He came to see the meritocrats as a “self-perpetuating upper middle class” ruling class that had invested its rise with an air of social justice, thereby legitimizing “abhorrent levels of inequality” and toxic snobbery.

“The casual, unthinking cruelty with which successful New Yorkers treat cab drivers and waiters, not to mention their personal assistants, was something I witnessed every day,” Mr. Young wrote.

Lacking adult SAT’s, meritocrats have to find other ways of sorting one another out. The methods are often less than inspired. The only personal assistants Mr. Young saw promoted during three years at Vanity Fair were Patricia Herrera and Evgenia Peretz, the daughters of Carolina Herrera, the designer, and Marty Peretz, the publisher.

I made a related point in this space a couple of years back: that in the upper reaches of achievement culture, the real division is between fuck-ups and suck-ups. Hypocrisies of this sort made Mr. Young nostalgic for English caste, where there is no claim to fairness, but whose members are more content and self-effacing. Of course, Americans would never accept such a system, and shouldn’t. We sanctify opportunity, and the meritocracy has spread opportunity across two generations, though the winners now seem determined to pass on their victories to their children.

This is probably the most dispiriting thing about the meritocratic leadership: Its membership has become so predictable. They live in a few coastal cultural capitals, in a stuffy echo chamber of privilege.

Meritocrats make fun of George W. Bush because he was born on third base and thought he hit a triple. But are the meritocrats really any better? Only a handful of people, they say, even deserve to be on the field.

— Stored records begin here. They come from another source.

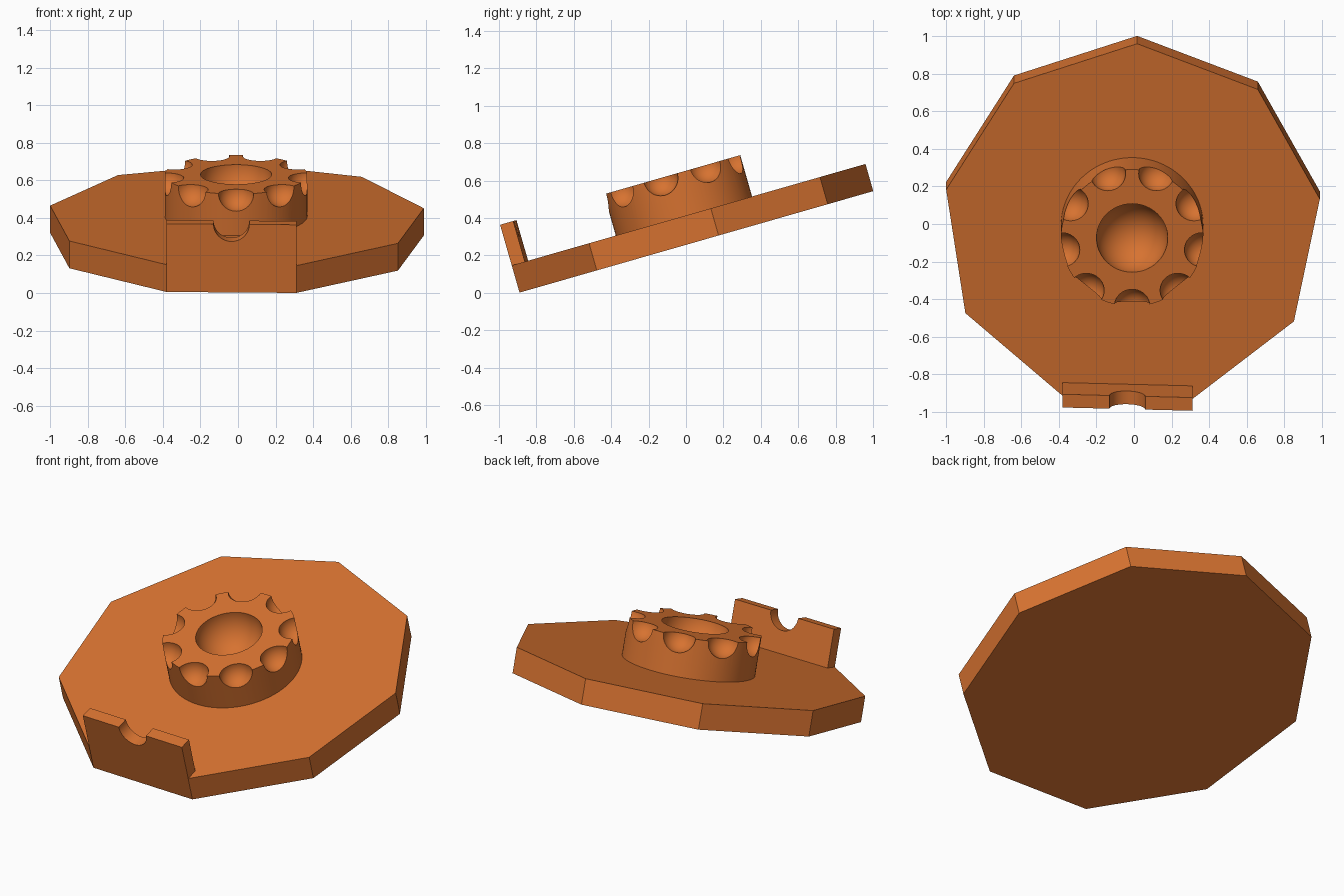
import bpy, bmesh, math
from mathutils import Matrix, Vector

if "Cube" in bpy.data.objects:
    bpy.data.objects.remove(bpy.data.objects["Cube"])

TILT = math.radians(16)
# Local frame: origin at centre of the plate's top face, tilted about x
FRAME = Matrix.Translation((-0.01, -0.011, 0.41)) @ Matrix.Rotation(TILT, 4, 'X')

orange = bpy.data.materials.new("burnt orange")
orange.diffuse_color = (0.68, 0.17, 0.03, 1)
orange.use_nodes = True
orange.node_tree.nodes["Principled BSDF"].inputs["Base Color"].default_value = orange.diffuse_color


def make_object(name, bm):
    bmesh.ops.recalc_face_normals(bm, faces=bm.faces)
    mesh = bpy.data.meshes.new(name)
    bm.to_mesh(mesh)
    bm.free()
    mesh.materials.append(orange)
    ob = bpy.data.objects.new(name, mesh)
    bpy.context.collection.objects.link(ob)
    ob.matrix_world = FRAME
    return ob


def prism(name, points, offset):
    """Extrude a closed outline by an offset."""
    bm = bmesh.new()
    face = bm.faces.new([bm.verts.new(p) for p in points])
    ext = bmesh.ops.extrude_face_region(bm, geom=[face], use_keep_orig=True)
    moved = [g for g in ext["geom"] if isinstance(g, bmesh.types.BMVert)]
    bmesh.ops.translate(bm, verts=moved, vec=Vector(offset))
    return make_object(name, bm)


def ring(radius, count, start, z):
    return [(radius * math.cos(start + math.tau * i / count),
             radius * math.sin(start + math.tau * i / count), z) for i in range(count)]


def smooth(ob):
    bpy.ops.object.select_all(action='DESELECT')
    ob.select_set(True)
    bpy.context.view_layer.objects.active = ob
    bpy.ops.object.shade_smooth_by_angle(angle=math.radians(30))


# Nine-sided plate
corners = ring(1.01, 9, math.radians(88.5), 0)
plate = prism("plate", corners, (0, 0, -0.151))

# Upright tab on the front edge with a half-round notch in its top
a, b = Vector(corners[4]), Vector(corners[5])
H, R, CX = 0.226, 0.095, -0.025
outline = [(a.x, 0), (a.x, H)]
outline += [(CX + R * math.cos(math.pi * (1 + i / 24)),
             H + R * math.sin(math.pi * (1 + i / 24))) for i in range(25)]
outline += [(b.x, H), (b.x, 0)]
slope = (b.y - a.y) / (b.x - a.x)
tab = prism("notched_tab", [(x, a.y + (x - a.x) * slope, z) for x, z in outline], (0, 0.073, 0))
smooth(tab)

# Round hub
HUB_R, HUB_H = 0.379, 0.23
hub = prism("hub", ring(HUB_R, 96, 0, 0), (0, 0, HUB_H))

# Ball cutters: central bowl and nine rim scoops
bm = bmesh.new()
bmesh.ops.create_uvsphere(bm, u_segments=48, v_segments=25, radius=0.19,
                          matrix=Matrix.Translation((0, 0, HUB_H)))
for p in ring(HUB_R, 9, math.radians(270), HUB_H):
    bmesh.ops.create_uvsphere(bm, u_segments=40, v_segments=21, radius=0.095,
                              matrix=Matrix.Translation(p))
cutter = make_object("ball_cutter", bm)
cutter.hide_render = True

cut = hub.modifiers.new("scoops", 'BOOLEAN')
cut.operation = 'DIFFERENCE'
cut.solver = 'EXACT'
cut.object = cutter
bpy.context.view_layer.update()
bpy.context.view_layer.objects.active = hub
bpy.ops.object.modifier_apply(modifier=cut.name)
bpy.data.objects.remove(cutter)
smooth(hub)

At least the old elite had an ethos of noblesse oblige, an acknowledgment of the fact that the system was unfair. The meritocrats’ ethos is to worship success and disdain failure, and meantime the gap between the rich and the poor gets wider and wider.

Anyone who lives outside the “trifecta” of Washington, New York and Los Angeles, Mr. Young observes, is thought to belong to some inferior species. The conservative David Brooks made the same point on television, in attacking the O’Connor decision. Put aside blacks and whites for a moment, he said, and look at the divide between the reds and blues of the last election. What about that diversity? he said.

Well, exactly, The red-blue map shows one fault line in the meritocracy with geographical precision-blue winners concentrated around sophisticated cities, red losers in provincial areas. But I believe Mr. Brooks too can find comfort in the Arizonan Supreme Court justice’s call for openness. Reds might now argue for having their own “critical mass” in the pathways to leadership. How many students at Harvard Law School believe in the Second Amendment?

The road map away from the meritocracy is likely to be supplied by lower-status groups.

The biggest influence on the court’s decision seems to have been a brief filed by military officers arguing that diversity was a matter of national security. Back in the 1960’s, when the officer corps was all white, there was rebellion, riot and murder among the troops, the brief said, and the officer corps didn’t understand why at first. Don’t reverse that trend, the retired officers told the court.

Even Antonin Scalia seemed to abandon his usual sarcasm on this point. During the oral arguments in the case, he agreed that there should be a “reasonable number” of black officers. What is reasonable? What is critical mass? Justice O’Connor and four other judges then gave these ideas a moral underpinning.

There are other democratic examples beside the military. As I write this article, in a guest house in the South Pacific, a new group of Peace Corps volunteers has arrived to begin two years of service. Over 40 years, the Peace Corps has learned to pick good volunteers, and I can see the winning qualities in these young people. They’re humble, energetic, open and unpretentious. Some seem able to live in the moment, and almost all of them are smart, too. How did the meritocracy get it so wrong? ‘Bye, Meritocracy! O’Connor’s Opinion